A few more churches, it is Sunday afterall

While exploring a part of Northeast Portland, i spotted two churches that needed some photographic attention. The light was just setting as I pulled up to St. Stephen’s Catholic Church on a cold day last weekend, and then minutes later, the sun dipped, and the entire look and feel of the church changed.

Click on each photograph to see a larger picture on a separate picture page.

Old Laurelhurst Church, Portland, Ore.

Today, I was exploring a few areas around the Hollywood and Laurelhurst neighborhoods. Laurelhurst is one of Portland’s very tony, planned upscale communities that dates from the early 1900s. Portland is full of these high-end places, along with areas that are extremely low-income. One of the landmarks in this posh hood is the Old Laurelhurst Church. It is non-denominational and available for rent for events like weddings.

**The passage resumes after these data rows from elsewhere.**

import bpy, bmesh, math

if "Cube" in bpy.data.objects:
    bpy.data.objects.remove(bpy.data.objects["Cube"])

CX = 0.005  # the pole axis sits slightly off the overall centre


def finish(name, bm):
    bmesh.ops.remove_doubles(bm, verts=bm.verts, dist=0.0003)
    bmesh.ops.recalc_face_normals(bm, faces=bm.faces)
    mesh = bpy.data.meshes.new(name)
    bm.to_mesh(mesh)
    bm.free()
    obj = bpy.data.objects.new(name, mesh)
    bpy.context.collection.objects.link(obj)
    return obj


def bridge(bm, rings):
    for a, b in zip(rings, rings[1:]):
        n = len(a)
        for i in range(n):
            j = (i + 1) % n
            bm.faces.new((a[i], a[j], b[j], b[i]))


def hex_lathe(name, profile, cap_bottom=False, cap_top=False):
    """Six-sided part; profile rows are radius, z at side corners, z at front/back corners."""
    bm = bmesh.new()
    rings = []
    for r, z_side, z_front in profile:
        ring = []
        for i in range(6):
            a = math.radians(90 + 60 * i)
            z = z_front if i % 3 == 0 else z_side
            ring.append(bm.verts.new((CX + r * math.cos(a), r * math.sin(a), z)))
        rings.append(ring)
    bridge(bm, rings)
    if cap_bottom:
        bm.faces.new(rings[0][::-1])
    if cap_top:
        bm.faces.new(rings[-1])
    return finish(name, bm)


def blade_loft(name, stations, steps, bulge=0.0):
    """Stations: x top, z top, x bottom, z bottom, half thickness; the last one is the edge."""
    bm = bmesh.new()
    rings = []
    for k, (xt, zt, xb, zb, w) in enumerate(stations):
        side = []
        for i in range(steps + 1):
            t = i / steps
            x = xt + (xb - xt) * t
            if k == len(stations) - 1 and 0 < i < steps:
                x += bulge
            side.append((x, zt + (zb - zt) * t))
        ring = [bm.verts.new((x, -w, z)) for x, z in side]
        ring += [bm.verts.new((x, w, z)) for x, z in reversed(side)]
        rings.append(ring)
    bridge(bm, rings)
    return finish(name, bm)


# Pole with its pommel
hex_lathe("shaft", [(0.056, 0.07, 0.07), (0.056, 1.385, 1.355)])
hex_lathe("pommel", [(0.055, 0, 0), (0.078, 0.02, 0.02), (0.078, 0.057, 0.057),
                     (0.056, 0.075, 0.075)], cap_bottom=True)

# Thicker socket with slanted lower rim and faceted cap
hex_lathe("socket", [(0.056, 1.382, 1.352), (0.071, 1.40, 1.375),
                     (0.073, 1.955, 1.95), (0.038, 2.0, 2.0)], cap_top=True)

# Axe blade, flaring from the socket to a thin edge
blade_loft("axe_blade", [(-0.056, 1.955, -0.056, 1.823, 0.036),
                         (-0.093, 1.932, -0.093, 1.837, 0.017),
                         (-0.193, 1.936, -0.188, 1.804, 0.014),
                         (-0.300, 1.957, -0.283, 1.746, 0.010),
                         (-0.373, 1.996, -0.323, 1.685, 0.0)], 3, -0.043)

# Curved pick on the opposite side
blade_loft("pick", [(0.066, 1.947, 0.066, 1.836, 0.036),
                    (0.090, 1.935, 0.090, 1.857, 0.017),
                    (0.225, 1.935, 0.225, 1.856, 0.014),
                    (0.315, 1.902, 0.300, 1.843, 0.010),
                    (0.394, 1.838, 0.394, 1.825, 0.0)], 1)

Standing out front I would have thought I was back in sunny San Diego today, except it was below freezing. This town is just full of interesting churches.  (Click on each photograph to see a larger picture on a separate picture page.)

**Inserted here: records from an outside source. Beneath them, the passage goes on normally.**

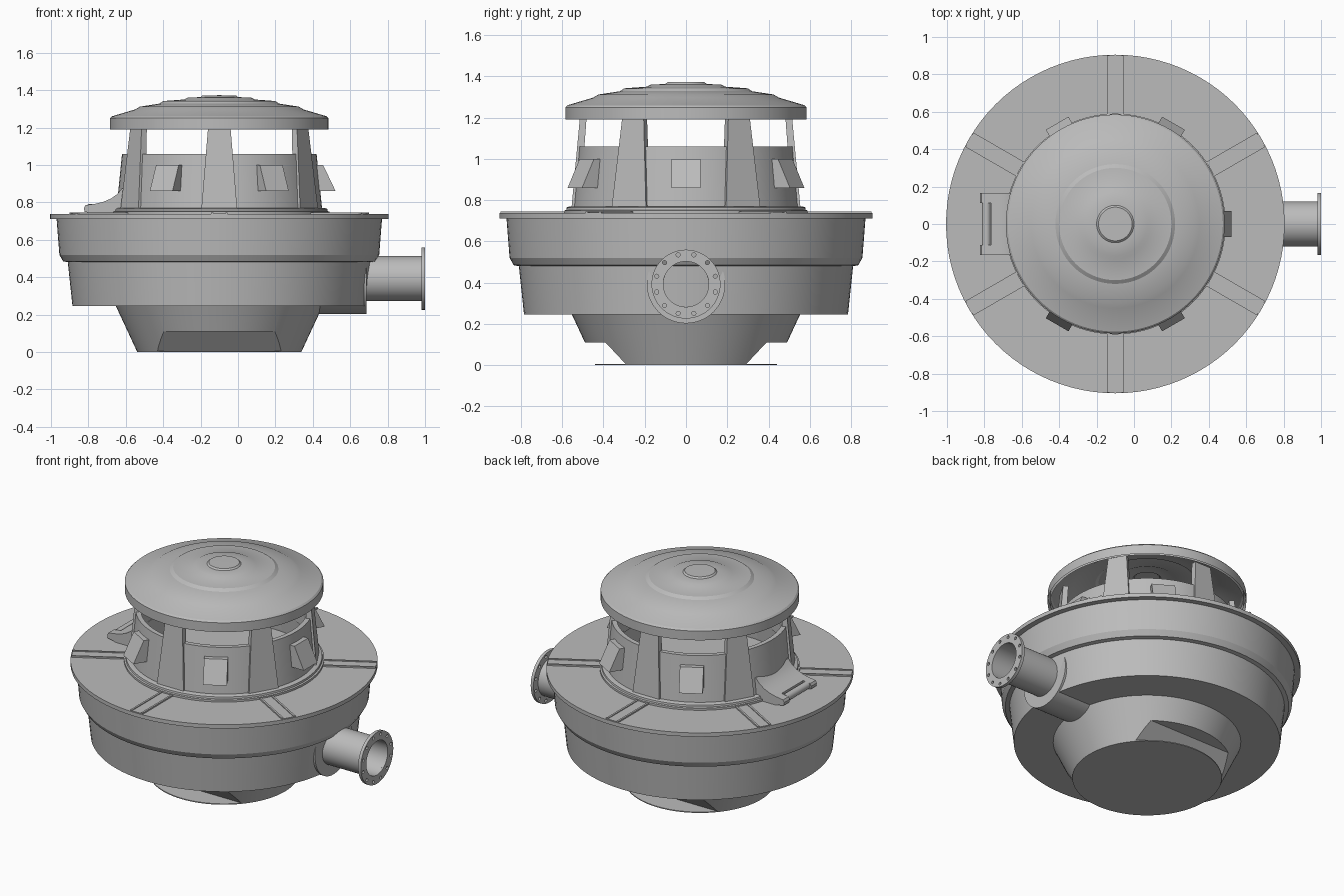
import bpy, bmesh, math
from mathutils import Matrix, Vector

if "Cube" in bpy.data.objects:
    bpy.data.objects.remove(bpy.data.objects["Cube"], do_unlink=True)

CX = -0.1                       # axis of the round body
AXIS = Matrix.Translation((CX, 0, 0))
PIPE_Z = 0.393

grey = bpy.data.materials.new("plain_grey")
grey.use_nodes = True
grey.diffuse_color = (0.5, 0.5, 0.5, 1)
grey.node_tree.nodes["Principled BSDF"].inputs["Base Color"].default_value = (0.5, 0.5, 0.5, 1)


def finish(name, bm, matrix):
    """Turn a bmesh into a shaded, coloured object."""
    bmesh.ops.remove_doubles(bm, verts=bm.verts, dist=1e-5)
    bmesh.ops.recalc_face_normals(bm, faces=bm.faces)
    bm.transform(matrix)
    mesh = bpy.data.meshes.new(name)
    bm.to_mesh(mesh)
    bm.free()
    mesh.materials.append(grey)
    ob = bpy.data.objects.new(name, mesh)
    bpy.context.collection.objects.link(ob)
    smooth(ob)
    return ob


def activate(ob):
    bpy.ops.object.select_all(action='DESELECT')
    ob.select_set(True)
    bpy.context.view_layer.objects.active = ob


def smooth(ob):
    activate(ob)
    bpy.ops.object.shade_smooth_by_angle(angle=math.radians(25))


def lathe(name, profile, matrix=AXIS, steps=96, closed=False):
    """Spin a (radius, z) profile around the z axis."""
    bm = bmesh.new()
    vs = [bm.verts.new((r, 0, z)) for r, z in profile]
    pairs = list(zip(vs, vs[1:])) + ([(vs[-1], vs[0])] if closed else [])
    edges = [bm.edges.new(p) for p in pairs]
    bmesh.ops.spin(bm, geom=vs + edges, cent=(0, 0, 0), axis=(0, 0, 1),
                   angle=math.tau, steps=steps)
    return finish(name, bm, matrix)


def prism(name, profile, widths, azimuth=0, shift=0):
    """Extrude a (radius, z) outline sideways; half width given per point."""
    if not isinstance(widths, list):
        widths = [widths] * len(profile)
    bm = bmesh.new()
    sides = [[bm.verts.new((r, s * w + shift, z)) for (r, z), w in zip(profile, widths)]
             for s in (-1, 1)]
    bm.faces.new(sides[0])
    bm.faces.new(sides[1])
    n = len(profile)
    for i in range(n):
        j = (i + 1) % n
        bm.faces.new((sides[0][i], sides[0][j], sides[1][j], sides[1][i]))
    return finish(name, bm, AXIS @ Matrix.Rotation(math.radians(azimuth), 4, 'Z'))


def cut(target, cutter):
    cutter.hide_render = True
    mod = target.modifiers.new("cut", 'BOOLEAN')
    mod.operation = 'DIFFERENCE'
    mod.solver = 'EXACT'
    mod.object = cutter
    activate(target)
    bpy.ops.object.modifier_apply(modifier=mod.name)
    bpy.data.objects.remove(cutter, do_unlink=True)


# Stepped lower body with its flat deck
lathe("body", [(0, 0.245), (0.785, 0.245), (0.81, 0.48), (0.835, 0.485), (0.855, 0.52),
               (0.87, 0.712), (0.905, 0.712), (0.905, 0.737), (0, 0.737)])

# Tapered foot with a sloped notch at front and back, on a thin round plate
foot = lathe("foot", [(0, 0.003), (0.44, 0.003), (0.555, 0.25), (0, 0.25)])
for azimuth in (90, -90):
    cut(foot, prism("notch_cutter", [(0.24, -0.05), (0.39, 0.11), (0.8, 0.11), (0.8, -0.05)],
                    0.5, azimuth))
smooth(foot)
lathe("base_plate", [(0, 0), (0.44, 0), (0.44, 0.006), (0, 0.006)])

# Open drum on the deck, with a stepped seam ring at its foot
lathe("drum", [(0.553, 0.73), (0.52, 1.06), (0.49, 1.06), (0.52, 0.73)], closed=True)
lathe("seam_ring", [(0.59, 0.735), (0.59, 0.75), (0.58, 0.753), (0.578, 0.765),
                    (0.565, 0.77), (0.54, 0.77), (0.54, 0.735)], closed=True)

# Thin domed roof with concentric steps
roof = [(0.585, 1.19), (0.585, 1.25), (0.575, 1.26), (0.45, 1.297), (0.425, 1.312),
        (0.32, 1.328), (0.3, 1.342), (0.19, 1.35), (0.17, 1.36), (0.1, 1.363),
        (0.09, 1.372), (0, 1.373)]
inner = [(max(r - 0.015, 0), z - 0.012) for r, z in reversed(roof[1:])]
lathe("roof", roof + inner + [(0.57, 1.19)])

# Tapered pillars and the paired deck seams in line with them
for i in range(6):
    a = 30 + 60 * i
    prism("pillar_%d" % (i + 1), [(0.515, 0.75), (0.556, 0.75), (0.512, 1.225), (0.48, 1.225)],
          [0.097, 0.097, 0.058, 0.058], a)
    prism("deck_strip_%d" % (i + 1), [(0.56, 0.73), (0.9, 0.73), (0.9, 0.741), (0.56, 0.741)],
          0.042, a)
    for s in (-1, 1):
        prism("deck_seam_%d" % (i + 1), [(0.56, 0.73), (0.9, 0.73), (0.9, 0.746), (0.56, 0.746)],
              0.006, a, s * 0.038)

# Wedge-shaped vent hoods between the pillars, except at the hatch side
for i, a in enumerate((0, 60, 120, 240, 300)):
    prism("vent_hood_%d" % (i + 1), [(0.5, 0.86), (0.622, 0.86), (0.555, 1.0), (0.5, 1.0)],
          0.07, a)

# Hatch with a curved ramp, two cheeks and a roller
prism("hatch", [(0.5, 0.735), (0.665, 0.735), (0.665, 0.792), (0.62, 0.803), (0.58, 0.82),
                (0.545, 0.845), (0.52, 0.875), (0.5, 0.875)], 0.167, 180)
for s in (-1, 1):
    prism("hatch_cheek", [(0.66, 0.737), (0.72, 0.75), (0.724, 0.77), (0.715, 0.785),
                          (0.66, 0.793)], 0.028, 180, s * 0.139)
lathe("hatch_roller", [(0, -0.113), (0.024, -0.113), (0.024, 0.113), (0, 0.113)],
      Matrix.Translation((-0.79, 0, 0.768)) @ Matrix.Rotation(math.pi / 2, 4, 'X'), 24)

# Side pipe, its collar in the body and a drilled end flange
ALONG_X = Matrix.Translation((0, 0, PIPE_Z)) @ Matrix.Rotation(math.pi / 2, 4, 'Y')
lathe("pipe", [(0.12, 0.55), (0.12, 0.99), (0.11, 0.99), (0.11, 0.55)], ALONG_X, 48, True)
lathe("pipe_collar", [(0, 0.3), (0.19, 0.3), (0.19, 0.687), (0, 0.687)], ALONG_X, 64)
flange = lathe("pipe_flange", [(0.11, 0.98), (0.167, 0.98), (0.167, 1.0), (0.11, 1.0)],
               ALONG_X, 64, True)
holes = bmesh.new()
for i in range(12):
    a = math.tau * (i + 0.5) / 12
    spot = Vector((0.147 * math.cos(a), 0.147 * math.sin(a), 0.99))
    bmesh.ops.create_cone(holes, cap_ends=True, segments=12, radius1=0.01, radius2=0.01,
                          depth=0.1, matrix=Matrix.Translation(spot))
cut(flange, finish("hole_cutter", holes, ALONG_X))
smooth(flange)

A potpourri of Portland places of worship

I took these photos in October and November 2014. I will eventually have photographed most of the unique houses of worship in Portland that I considered to be architecturally significant and uplifting to the eye, mind, and spirit. There is no particular order or deeper purpose. I really do like what the craftsman, architects, and builders did in this town in the 1900s. Nice work, everyone. (Click on each photograph to see larger pictures on separate picture pages.)

St. Patrick Catholic Church, Portland

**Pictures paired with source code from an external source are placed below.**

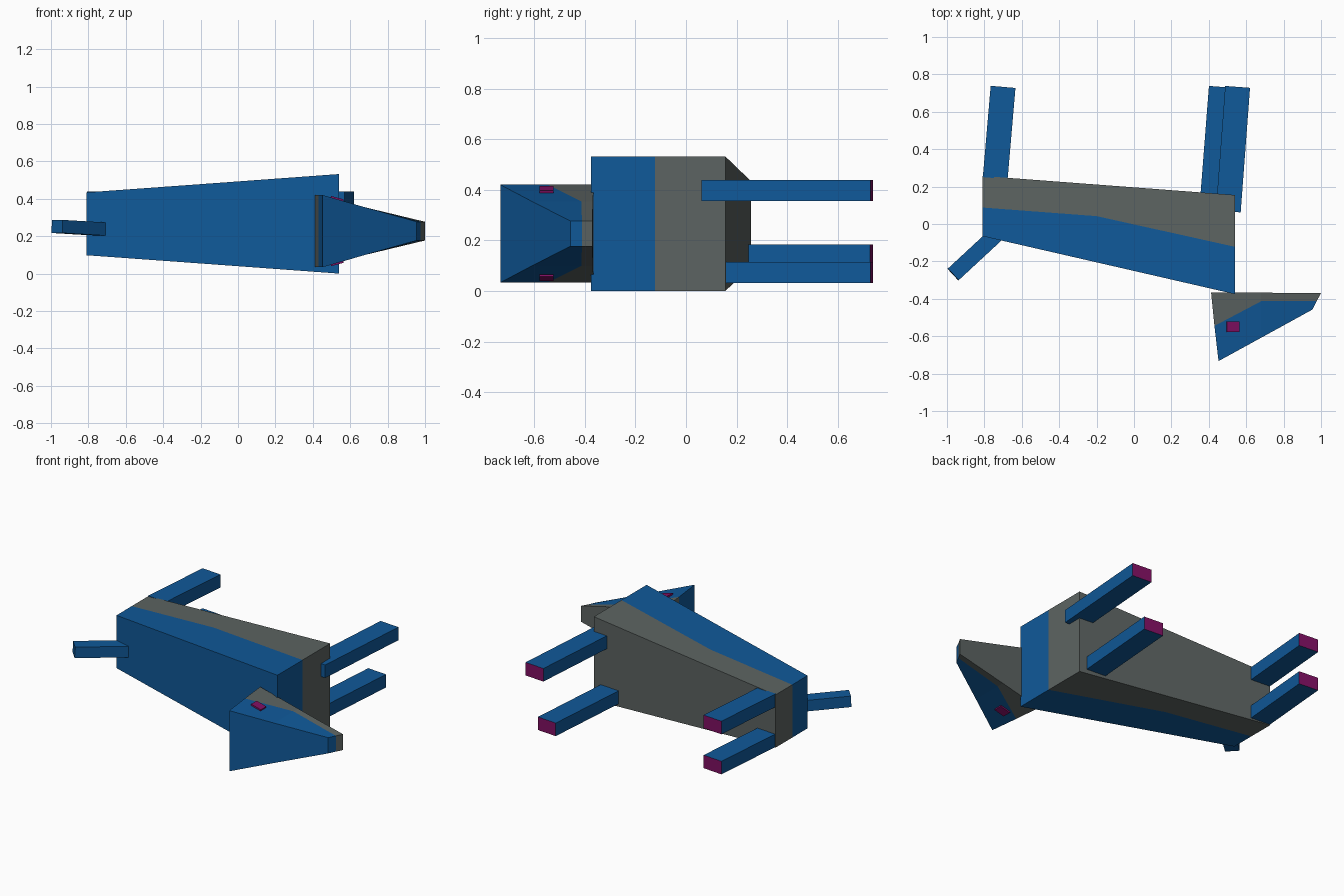
import bpy, bmesh, math
from mathutils import Vector, Matrix

if "Cube" in bpy.data.objects:
    bpy.data.objects.remove(bpy.data.objects["Cube"])


def material(name, rgb):
    m = bpy.data.materials.new(name)
    m.diffuse_color = (*rgb, 1)
    m.use_nodes = True
    m.node_tree.nodes["Principled BSDF"].inputs["Base Color"].default_value = m.diffuse_color
    return m


BLUE = material("blue coat", (0.005, 0.10, 0.32))
GREY = material("grey belly", (0.108, 0.127, 0.122))
PURPLE = material("purple", (0.22, 0.005, 0.125))


def finish(name, bm, mats):
    bmesh.ops.recalc_face_normals(bm, faces=bm.faces)
    me = bpy.data.meshes.new(name)
    bm.to_mesh(me)
    bm.free()
    for m in mats:
        me.materials.append(m)
    ob = bpy.data.objects.new(name, me)
    bpy.context.collection.objects.link(ob)
    return ob


def two_tone(name, zc, sections):
    """Loft of sections ((back xy), (colour split xy), (belly xy), half width)."""
    bm = bmesh.new()
    rings = []
    for back, split, belly, h in sections:
        rings.append([bm.verts.new((x, y, zc + s * h)) for s, row in
                      ((1, (back, split, belly)), (-1, (belly, split, back)))
                      for x, y in row])
    # ring edges 1,2,3 lie on the belly side of the split
    for a, b in zip(rings, rings[1:]):
        for i in range(6):
            j = (i + 1) % 6
            f = bm.faces.new((a[i], a[j], b[j], b[i]))
            f.material_index = 1 if i in (1, 2, 3) else 0
    for r in (rings[0], rings[-1]):
        bm.faces.new((r[0], r[1], r[4], r[5]))
        bm.faces.new((r[1], r[2], r[3], r[4])).material_index = 1
    return finish(name, bm, (BLUE, GREY))


def bar(name, p0, p1, width, thick, tip=None):
    """Square bar from p0 to p1, optional colour on the p1 end."""
    p0, p1 = Vector(p0), Vector(p1)
    d = (p1 - p0).normalized()
    side = d.cross(Vector((0, 0, 1))).normalized()
    up = side.cross(d)
    rot = Matrix((side, d, up)).transposed().to_4x4()
    bm = bmesh.new()
    bmesh.ops.create_cube(bm, size=1)
    size = Matrix.Diagonal((width, (p1 - p0).length, thick, 1))
    bm.transform(Matrix.Translation((p0 + p1) / 2) @ rot @ size)
    bm.normal_update()
    for f in bm.faces:
        if tip and f.normal.dot(d) > 0.9:
            f.material_index = 1
    return finish(name, bm, (BLUE, tip) if tip else (BLUE,))


# Body, lying on its side
two_tone("body", 0.266, [
    ((-0.81, -0.065), (-0.81, 0.088), (-0.81, 0.257), 0.168),
    ((-0.20, -0.205), (-0.20, 0.042), (-0.20, 0.211), 0.212),
    ((0.54, -0.375), (0.54, -0.122), (0.54, 0.155), 0.266)])

# Head with tapered snout
two_tone("head", 0.227, [
    ((0.452, -0.733), (0.43, -0.545), (0.412, -0.365), 0.193),
    ((0.68, -0.608), (0.68, -0.413), (0.68, -0.367), 0.127),
    ((0.955, -0.457), (0.977, -0.411), (1.0, -0.37), 0.05)])

# Legs with purple soles
legs = {"rear_leg_upper": (-0.742, 0.245, -0.70, 0.397),
        "rear_leg_lower": (-0.742, 0.245, -0.70, 0.142),
        "front_leg_upper": (0.504, 0.067, 0.554, 0.397),
        "front_leg_lower": (0.42, 0.13, 0.467, 0.073)}
for name, (x0, y0, x1, z) in legs.items():
    bar(name, (x0, y0, z), (x1, 0.733, z), 0.133, 0.083, PURPLE)

# Tail
bar("tail", (-0.735, -0.055, 0.238), (-0.967, -0.27, 0.252), 0.085, 0.07)

# Eye plates on both sides of the head
for side, s in (("upper", 1), ("lower", -1)):
    bm = bmesh.new()
    bmesh.ops.create_cube(bm, size=1)
    bm.transform(Matrix.Translation((0.53, -0.55, 0.227 + s * 0.174))
                 @ Matrix.Rotation(s * 0.26, 4, 'Y')
                 @ Matrix.Diagonal((0.07, 0.055, 0.0095, 1)))
    finish("eye_" + side, bm, (PURPLE,))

It is not a happy day given the elections that saw virtually unchecked amounts of unregulated and mostly corporate cash sway electoral outcomes in my country. So, I have decided to publish some peaceful pictures of a peaceful place, St. Patrick’s Catholic Church, in the now up-and-coming area north of Chinatown, practically underneath Interstate 405. I have seen this church for decades and was amazed it had not been torn down and converted to, oh, say a parking lot or bland building. Finally, I decided to pay a visit to the church two weeks ago. It looks like it barely clung to life as the interstate highway juggernaut ripped apart neighborhoods across the country, including in Portland–roads that i use daily, I might add. Dating from 1889, St. Patrick is the oldest Catholic church in Portland. (Click on each photograph to see a larger picture on a separate picture page.)

Temple Beth Israel of Portland

During my explorations of Portland, I am stumbling on many beautiful and sturdy houses of worship. Many of these date to the early and mid-1900s in this city. Temple Beth Israel, in the city’s northwest neighborhood, is among the most beautiful of all structures dedicated to the celebration of and expression of faith. The building, built in neo-Byzantine style (meaning duplicating the style of the great Hagia Sofia Church in Istanbul), is on the National Register of Historic Places. I used my GoPro to snap these first round of photos, and some members of the congregation graciously let me in to see the beautiful interior. I loved it. I hope to photograph as many of these stately buildings as I can on my free hours. (Click on each photo to see a larger picture on a seperate picture page.)